I have long been something of a Jeremiah in this column about the runaway prosperity in the equities markets. I was among the first to blow the whistle on dot-com over-valuations in the early spring and, following US Federal Reserve chairman Alan Greenspan’s remarks of five years ago about “irrational exuberance” in the stock markets, I have seen nothing since to make US ratings look any less irrational as their exuberance has grown.
I even said, just before leaving London for August, that there might be something of a cooler reckoning when we returned to our desks and the evenings began to draw in. Towards the end of last week, that view seemed as if it might be vindicated when the central banks rolled their tanks across the borders of currency markets in support of the beleaguered euro.
The resonances with our last major intervention on Black Wednesday are audible. Britain left the Exchange Rate Mechanism, the Tories left the leadership of the opinion polls and Norman Lamont, and subsequently John Major, left government as a direct consequence. There is something quite neat about the Tories regaining a lead in the polls just as central banks start to support currency again and play chicken with the speculators.
Unlike Black Wednesday, when the UK stood irresolutely alone, we’re joined in the game this time by our European Union partners. Not being part of the euro-zone, arguably means that the UK is without the same level of downside potential as some of our continental cousins. The game has some distance to run. It appeared on Monday as though last week’s bear-run in the London stock-market had been stemmed initially, but there will be some scary times in equities this autumn as currency markets are tested.
The danger is that attention will focus on Gordon Brown and his opposite numbers among European finance ministers as this story of relative valuations unfolds. One of the other issues that I have consistently argued is that economies are no longer run by politicians and central bankers – they are run by businesses. One of the principal factors of international
e-commerce, and the globality that it has spawned, is that cross-border economic activity is led by companies not by governments. Heaven forbid that a government should break rank and re-introduce exchange controls to protect its domestic economy. But, in the absence of that intervention, we should be looking to the business world, rather than to the political arena, to gauge the true prospects of the euro.
The popular news agenda had it last week that the fall in equities markets – the FTSE 100 in London quietly lost 200 points in two days last week – was down to equities dealers finally rumbling that the weakness of the euro was something that should be of concern to companies anxious to maintain earnings growth. This is true, but it’s probably been the case ever since the euro was first coined.
In fact, the biggest reason for last week’s fall in equity values, which tested the psychologically important 6,000 level, was to do with a straightforward, but commercially doom-laden, profit warning from the world’s largest manufacturer of computer-chips, Intel.
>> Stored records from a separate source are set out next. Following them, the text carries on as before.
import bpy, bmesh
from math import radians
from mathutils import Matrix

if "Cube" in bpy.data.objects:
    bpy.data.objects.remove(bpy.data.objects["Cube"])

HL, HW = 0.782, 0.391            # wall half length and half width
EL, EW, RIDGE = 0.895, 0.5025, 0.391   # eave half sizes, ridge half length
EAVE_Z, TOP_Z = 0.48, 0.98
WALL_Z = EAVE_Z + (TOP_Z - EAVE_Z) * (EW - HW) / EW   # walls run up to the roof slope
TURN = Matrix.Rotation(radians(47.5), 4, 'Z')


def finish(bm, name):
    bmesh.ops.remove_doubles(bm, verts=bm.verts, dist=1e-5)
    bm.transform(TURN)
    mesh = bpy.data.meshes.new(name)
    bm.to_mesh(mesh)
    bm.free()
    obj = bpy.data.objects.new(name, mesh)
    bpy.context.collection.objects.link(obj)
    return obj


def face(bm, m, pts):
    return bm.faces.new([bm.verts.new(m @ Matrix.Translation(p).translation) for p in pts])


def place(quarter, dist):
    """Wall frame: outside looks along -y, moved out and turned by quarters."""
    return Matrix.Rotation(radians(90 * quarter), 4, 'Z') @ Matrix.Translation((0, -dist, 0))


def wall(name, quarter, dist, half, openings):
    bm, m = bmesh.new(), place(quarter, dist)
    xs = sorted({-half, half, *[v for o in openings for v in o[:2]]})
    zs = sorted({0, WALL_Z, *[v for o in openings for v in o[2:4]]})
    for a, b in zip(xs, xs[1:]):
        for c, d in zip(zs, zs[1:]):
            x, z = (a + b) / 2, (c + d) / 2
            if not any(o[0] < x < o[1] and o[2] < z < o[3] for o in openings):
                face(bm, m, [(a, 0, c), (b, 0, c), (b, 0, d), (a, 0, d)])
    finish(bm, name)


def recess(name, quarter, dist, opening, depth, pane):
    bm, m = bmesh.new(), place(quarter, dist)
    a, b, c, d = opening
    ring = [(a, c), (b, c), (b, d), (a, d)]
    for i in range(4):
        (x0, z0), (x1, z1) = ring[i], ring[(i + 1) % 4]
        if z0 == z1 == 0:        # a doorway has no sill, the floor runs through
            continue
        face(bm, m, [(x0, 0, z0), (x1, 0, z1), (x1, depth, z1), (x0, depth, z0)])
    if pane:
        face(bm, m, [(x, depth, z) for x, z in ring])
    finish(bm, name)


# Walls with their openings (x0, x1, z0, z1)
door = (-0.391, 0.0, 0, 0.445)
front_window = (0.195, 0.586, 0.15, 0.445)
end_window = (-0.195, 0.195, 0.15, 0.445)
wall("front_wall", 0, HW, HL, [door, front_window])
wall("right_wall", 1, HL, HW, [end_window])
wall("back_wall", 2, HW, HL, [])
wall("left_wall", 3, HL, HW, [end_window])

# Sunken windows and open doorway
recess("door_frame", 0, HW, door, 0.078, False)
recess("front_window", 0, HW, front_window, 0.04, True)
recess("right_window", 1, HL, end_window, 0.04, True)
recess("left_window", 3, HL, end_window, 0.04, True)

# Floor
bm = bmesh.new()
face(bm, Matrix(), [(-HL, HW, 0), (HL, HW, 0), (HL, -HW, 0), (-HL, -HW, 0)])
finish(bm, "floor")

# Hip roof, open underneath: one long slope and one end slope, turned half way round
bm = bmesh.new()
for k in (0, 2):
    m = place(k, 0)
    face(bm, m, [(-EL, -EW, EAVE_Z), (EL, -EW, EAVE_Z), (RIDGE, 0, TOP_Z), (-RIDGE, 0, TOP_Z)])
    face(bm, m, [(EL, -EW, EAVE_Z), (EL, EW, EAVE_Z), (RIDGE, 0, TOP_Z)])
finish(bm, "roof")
There are those of us who wish Intel would just go away, often for no better reason than we would be spared its irritating branding intervention in practically every PC commercial, which to my mind is symptomatic of Intel’s insecurity, rather than of its ubiquitous might.
And that turns out to be the point. Intel is incredibly powerful in the worldwide computer industry, but it is not invincible. Last Thursday, this industry power house announced that revenue-growth for the third quarter would be in the range of three to five per cent, significantly down on the nine to ten per cent growth that is expected in a usually buoyant industry sector as it gears itself up for its prosperous Christmas season.
Intel blamed weakness in European markets, which account for about 22 per cent of its overall revenues. So, in a sense, the story of the mini-slump in European equities may come indirectly back to the state of the euro. But, it has to be said, the link is fairly tenuous. In response to the Intel statement, Compaq, the world’s largest PC manufacturer, said that it didn’t expect any third-quarter sales difficulties in Europe. Dell, its nearest competitor, claims that its sales in Europe are recovering from depressed second-quarter performance.
So it may be that Intel simply over-egged its earnings prospects. And that is very worrying for market-makers, whose ratings depend on the words of the techno-magnates being gospel truth. Little wonder then that the market’s worst casualties came from the hi-tech sectors, fielding no fewer than 13 of the 20 worst performers in the FTSE 100. Such is the strength of reliance on the performance of companies such as Intel.
The politicians may strut their stuff in support of the euro in the coming weeks, but, in the end, it won’t be support for currencies that maintains economic growth, it’ll be support for companies such as Intel and, more broadly, support for the markets in which they operate which dictate the economic pace.
George Pitcher is a partner of issue management consultancy Luther Pendragon